The U.S. Consumer Product Safety Commission (CPSC) officially recalled 4.7 million Fisher-Price “Rock ‘n Play Sleepers” Friday because of reports of infant deaths.
According to the recall notice, since the product was released in 2009, more than 30 babies have died because of the sleeper, either after they rolled over while unrestrained or in other circumstances.
The CPSC warns consumers should stop using the “Rock n’ Play Sleepers” immediately and return them to Fisher-Price for a refund or voucher.
PEDIATRICIANS URGE RECALL OF FISHER-PRICE ‘ROCK N’ PLAY’ AFTER INFANT DEATHS
Fisher-Price had previously issued a warning about the product last week, saying that 10 babies had died while using it since 2015. The company said that children older than 3 months who have learned how to roll over should not use the “Rock ‘N Play.”
However, on Tuesday the American Academy of Pediatrics (AAP) demanded the sleepers be recalled, citing Consumer Reports’ analysis that recorded 32 infant deaths involving the product between 2011 and 2018.
The AAP’s statement also said Consumer Reports recorded deaths involving infants younger than three months, “which is alarming.”
“AAP urges parents to stop using the product immediately,” the statement said. “Stores should remove the ‘Rock ‘N Play Sleeper’ from their shelves. A warning issued by the CPSC and Fisher-Price on April 5 did not go far enough to ensure safety and protect infants.”
FISHER-PRICE ISSUES WARNING ABOUT ‘ROCK ‘N PLAY SLEEPER’ AFTER 10 INFANT DEATHS
The product is advertised as a place for infants to nap or sleep and includes a vibration setting for comfort. In its initial statement, Fisher-Price said the product “meets all applicable safety standards, including those of the international standards organization, known as ASTM International, and is certified by the Juvenile Products Manufacturing Association (JPMA).”
But AAP’s chair of the Task Force on Sudden Infant Death Syndrom (SIDS) said the product fails to meet the group’s recommendations for a “safe sleep environment.”
“Infants should always sleep on their back, on a separate, flat and firm sleep surface without any bumpers or bedding,” Rachel Moon, MD, FAAP, said in a statement.
The AAP does not recommend any sleeping products for infants or any products that require restraining a baby. It also advises against using car seats, strollers or other devices for sleeping due to the risk of rollover leading to possible suffocation or strangulation.

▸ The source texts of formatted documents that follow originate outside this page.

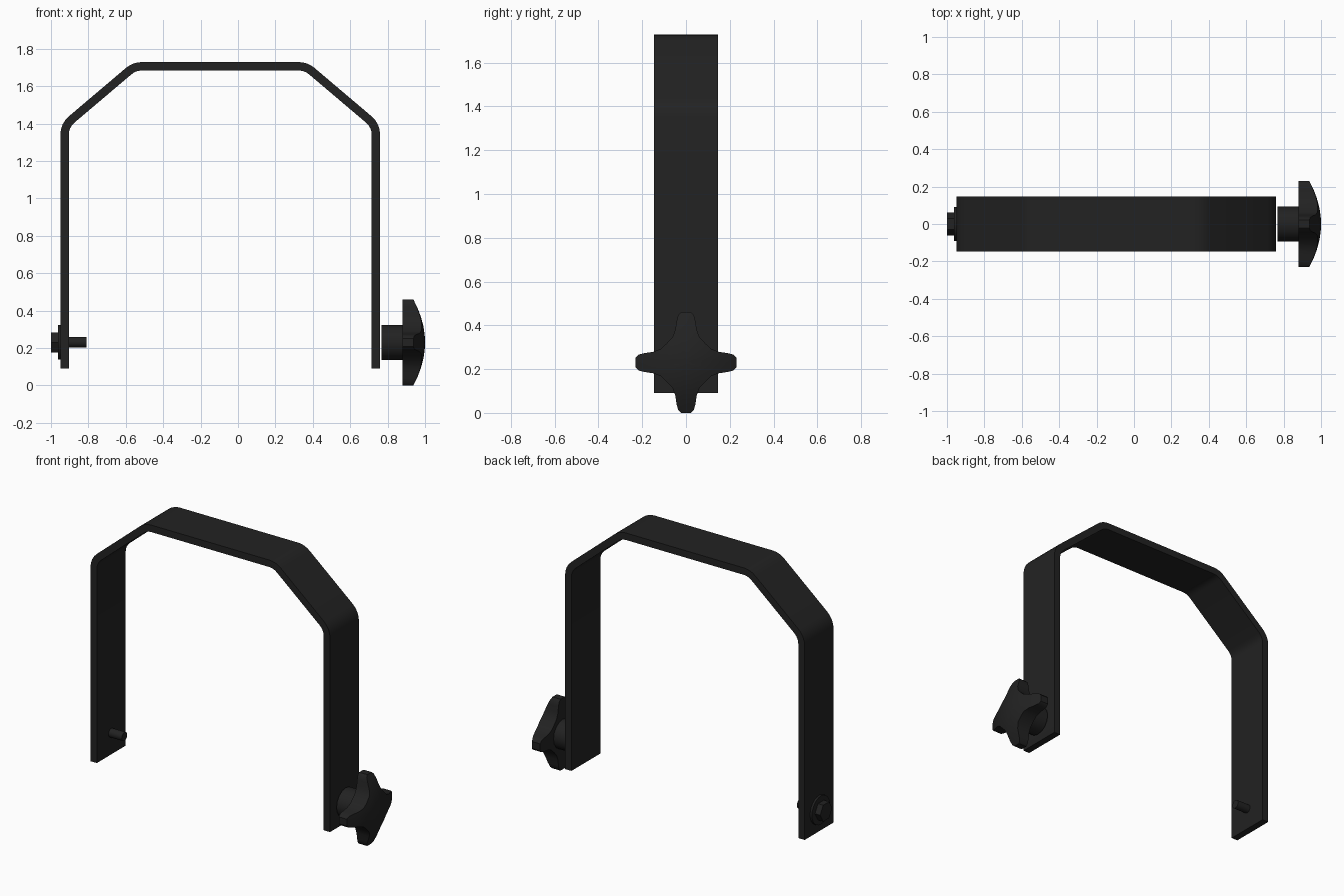
import bpy, bmesh, math
from mathutils import Vector, Matrix

cube = bpy.data.objects.get("Cube")
if cube:
    bpy.data.objects.remove(cube, do_unlink=True)

black = bpy.data.materials.new("matte black")
black.use_nodes = True
colour = (0.016, 0.016, 0.016, 1)
black.diffuse_color = colour
bsdf = next(n for n in black.node_tree.nodes if n.type == 'BSDF_PRINCIPLED')
bsdf.inputs["Base Color"].default_value = colour

AXIS_Z = 0.23  # height of the pivot axis


def finish(name, bm, angle=30):
    bmesh.ops.recalc_face_normals(bm, faces=bm.faces[:])
    mesh = bpy.data.meshes.new(name)
    bm.to_mesh(mesh)
    bm.free()
    mesh.materials.append(black)
    obj = bpy.data.objects.new(name, mesh)
    bpy.context.collection.objects.link(obj)
    bpy.ops.object.select_all(action='DESELECT')
    obj.select_set(True)
    bpy.context.view_layer.objects.active = obj
    bpy.ops.object.shade_smooth_by_angle(angle=math.radians(angle))
    return obj


def rod(name, x0, x1, radius, sides):
    """Cylinder along x on the pivot axis."""
    bm = bmesh.new()
    bmesh.ops.create_cone(bm, cap_ends=True, segments=sides, radius1=radius,
                          radius2=radius, depth=x1 - x0)
    bmesh.ops.transform(bm, verts=bm.verts[:], matrix=Matrix.Translation(
        ((x0 + x1) / 2, 0, AXIS_Z)) @ Matrix.Rotation(math.pi / 2, 4, 'Y'))
    return finish(name, bm)


def fillet(a, b, c, radius, steps=4):
    """Arc points that round the corner b between a and c."""
    u, v = (a - b).normalized(), (c - b).normalized()
    half = u.angle(v) / 2
    centre = b + (u + v).normalized() * radius / math.sin(half)
    start = b + u * radius / math.tan(half) - centre
    end = b + v * radius / math.tan(half) - centre
    turn = math.pi - 2 * half
    return [centre + (start * math.sin(turn * (1 - i / steps))
                      + end * math.sin(turn * i / steps)) / math.sin(turn)
            for i in range(steps + 1)]


# Bent strap: rounded profile, mirrored and offset to both sides, then extruded
MID_X, HALF_WIDTH, HALF_THICK = -0.095, 0.147, 0.0225
corners = [Vector(p) for p in ((-0.832, 0.09), (-0.832, 1.39), (-0.459, 1.706), (0, 1.706))]
half = [corners[0]]
for i in (1, 2):
    half += fillet(corners[i - 1], corners[i], corners[i + 1], 0.105)
path = half + [Vector((-p.x, p.y)) for p in reversed(half)]


def offset(path, dist):
    result = []
    for i, p in enumerate(path):
        before = (p - path[i - 1]).normalized() if i else None
        after = (path[i + 1] - p).normalized() if i < len(path) - 1 else before
        before = before or after
        tangent = (before + after).normalized()
        result.append(p + Vector((-tangent.y, tangent.x)) * dist / tangent.dot(after))
    return result


bm = bmesh.new()
sections = []
for outer, inner in zip(offset(path, HALF_THICK), offset(path, -HALF_THICK)):
    sections.append([bm.verts.new((p.x + MID_X, y, p.y)) for p, y in (
        (outer, -HALF_WIDTH), (outer, HALF_WIDTH), (inner, HALF_WIDTH), (inner, -HALF_WIDTH))])
for s, t in zip(sections, sections[1:]):
    for k in range(4):
        bm.faces.new((s[k], s[k - 1], t[k - 1], t[k]))
bm.faces.new(sections[0])
bm.faces.new(sections[-1])
finish("strap_bracket", bm)

# Four-lobed knob: star outline with a straight rim and a domed outer face
lobe = [(0.23, 0.022), (0.217, 0.036), (0.19, 0.043), (0.15, 0.049), (0.115, 0.062), (0.088, 0.088)]
quarter = [(a, -b) for a, b in reversed(lobe[:-1])] + lobe
outline = []
for k in range(4):
    rotation = Matrix.Rotation(k * math.pi / 2, 2)
    outline += [rotation @ Vector(p) for p in quarter]

bm = bmesh.new()


def ring(scale, x=None):
    verts = []
    for p in outline:
        q = p * scale
        dome = 1.0 - 0.062 * (q.length / 0.23) ** 2
        verts.append(bm.verts.new((dome if x is None else x, q.x, AXIS_Z + q.y)))
    return verts


rings = [ring(1, 0.88)] + [ring(s) for s in (1, 0.8, 0.6, 0.4, 0.2)]
for lower, upper in zip(rings, rings[1:]):
    for i in range(len(outline)):
        bm.faces.new((lower[i - 1], lower[i], upper[i], upper[i - 1]))
bm.faces.new(rings[0])
tip = bm.verts.new((1.0, 0, AXIS_Z))
for i in range(len(outline)):
    bm.faces.new((rings[-1][i - 1], rings[-1][i], tip))
finish("knob_handle", bm, 35)

# Knob hub and the bolt through the other leg
rod("knob_hub", 0.768, 0.885, 0.093, 16)
rod("bolt_washer", -0.963, -0.945, 0.092, 24)
rod("bolt_head", -1.0, -0.96, 0.061, 6)
rod("bolt_shaft", -0.945, -0.81, 0.028, 16)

Fox News’ Alexandria Hein and Anna Hopkins contributed to this report.